EARL GREY moved the Third Reading of this Bill.


did not moan to oppose this Bill, but he could not allow this measure to pass without expressing his regret that this Bill did not provide for our language being used in the courts of law in the United Provinces of Canada. He considered that this would be a serious disadvantage in the operation of the Act, by which the ends of the union would be altogether frustrated, and a permanent barrier would be raised up between two portions of the country, whose amalgamation was essential to the welfare of both.

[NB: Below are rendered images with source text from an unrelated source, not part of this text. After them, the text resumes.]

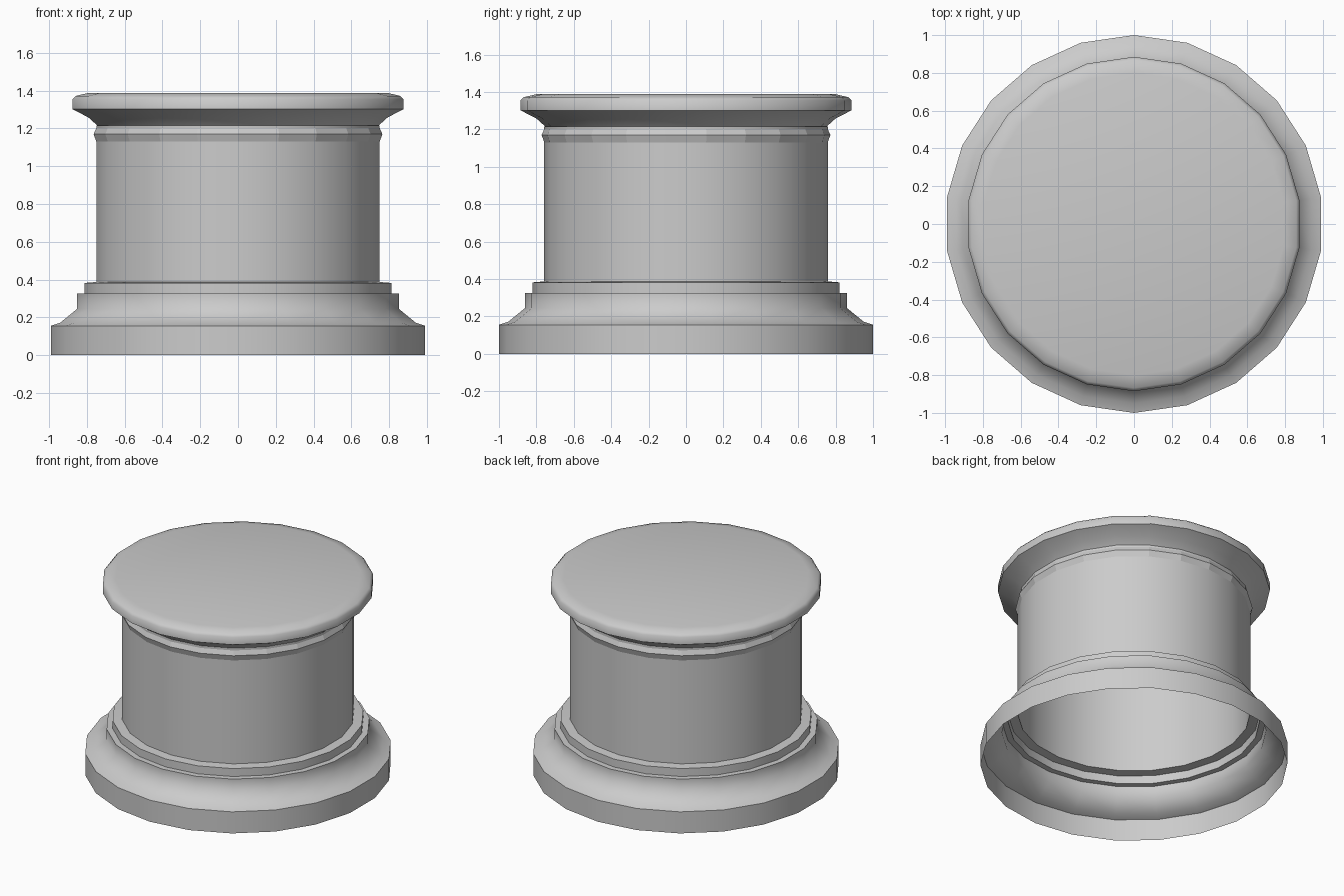
import bpy, bmesh, math

if "Cube" in bpy.data.objects:
    bpy.data.objects.remove(bpy.data.objects["Cube"])

SIDES = 22


def lathe(name, profile, cap=False, smooth=True):
    """Spin an (r, z) profile around z as an open shell; optionally close the top."""
    bm = bmesh.new()
    rings = []
    for r, z in profile:
        ring = []
        for i in range(SIDES):
            a = math.pi / 2 + 2 * math.pi * i / SIDES
            ring.append(bm.verts.new((r * math.cos(a), r * math.sin(a), z)))
        rings.append(ring)
    for lo, hi in zip(rings, rings[1:]):
        for i in range(SIDES):
            j = (i + 1) % SIDES
            bm.faces.new((lo[i], lo[j], hi[j], hi[i]))
    if cap:
        bm.faces.new(rings[-1])
    mesh = bpy.data.meshes.new(name)
    bm.to_mesh(mesh)
    bm.free()
    obj = bpy.data.objects.new(name, mesh)
    bpy.context.collection.objects.link(obj)
    if smooth:
        bpy.ops.object.select_all(action='DESELECT')
        obj.select_set(True)
        bpy.context.view_layer.objects.active = obj
        bpy.ops.object.shade_smooth_by_angle(angle=math.radians(55))
    return obj


# Flared, stepped foot, open underneath
lathe("base", [(1.0, 0), (1.0, 0.155), (0.95, 0.172), (0.86, 0.245),
               (0.86, 0.325), (0.82, 0.325), (0.82, 0.382), (0.758, 0.387)])

# Plain hollow drum
lathe("shaft", [(0.758, 0.387), (0.758, 1.215)])

# Faceted collar below the top
lathe("collar", [(0.758, 1.13), (0.772, 1.17), (0.752, 1.215)], smooth=False)

# Overhanging top with bevelled rim
lathe("top_slab", [(0.752, 1.215), (0.80, 1.258), (0.885, 1.302),
                   (0.885, 1.355), (0.868, 1.372), (0.80, 1.388)], cap=True)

said, he could not admit that the measure would have this effect. The information he had received from his noble Friend the Governor General of Canada was, that the existing state of the law defeated its own object—that it kept up a state of law directly the contrary of their object—and that instead of erasing the distinctions of race it made them only the more marked and obvious. He admitted that it would be an advantage if one language were used in the official records throughout Canada; but he attached still more importance to the principle of allowing all their local concerns to be regulated according to the wishes and feelings of the people of Canada. He therefore could not doubt that this measure, which had been recommended by three successive Governors General, would receive the sanction of Parliament. He was happy to say that the privileges accorded to the Canadians of being allowed to manage their own internal affairs, had been very successful in reconciling all classes in the colony to the existing system of government, and to cause them to regard with warm attachment this country. Her Majesty, and the institutions under which they lived; ill proof of which he referred to several memorials and grand-jury addresses that had lately been received from both the French and English portions of the population. All the attempts that had been made, even during the recent events in Europe, to produce agitation in Canada, had totally failed, and the colony now enjoyed a degree of peace and of general content which he believed had never before prevailed. These were the results of allowing the Canadians to manage their own affairs: he was persuaded that the principle was right and just in itself, and he hoped their Lordships would agree to it.

Bill 3a, and passed.

House adjourned.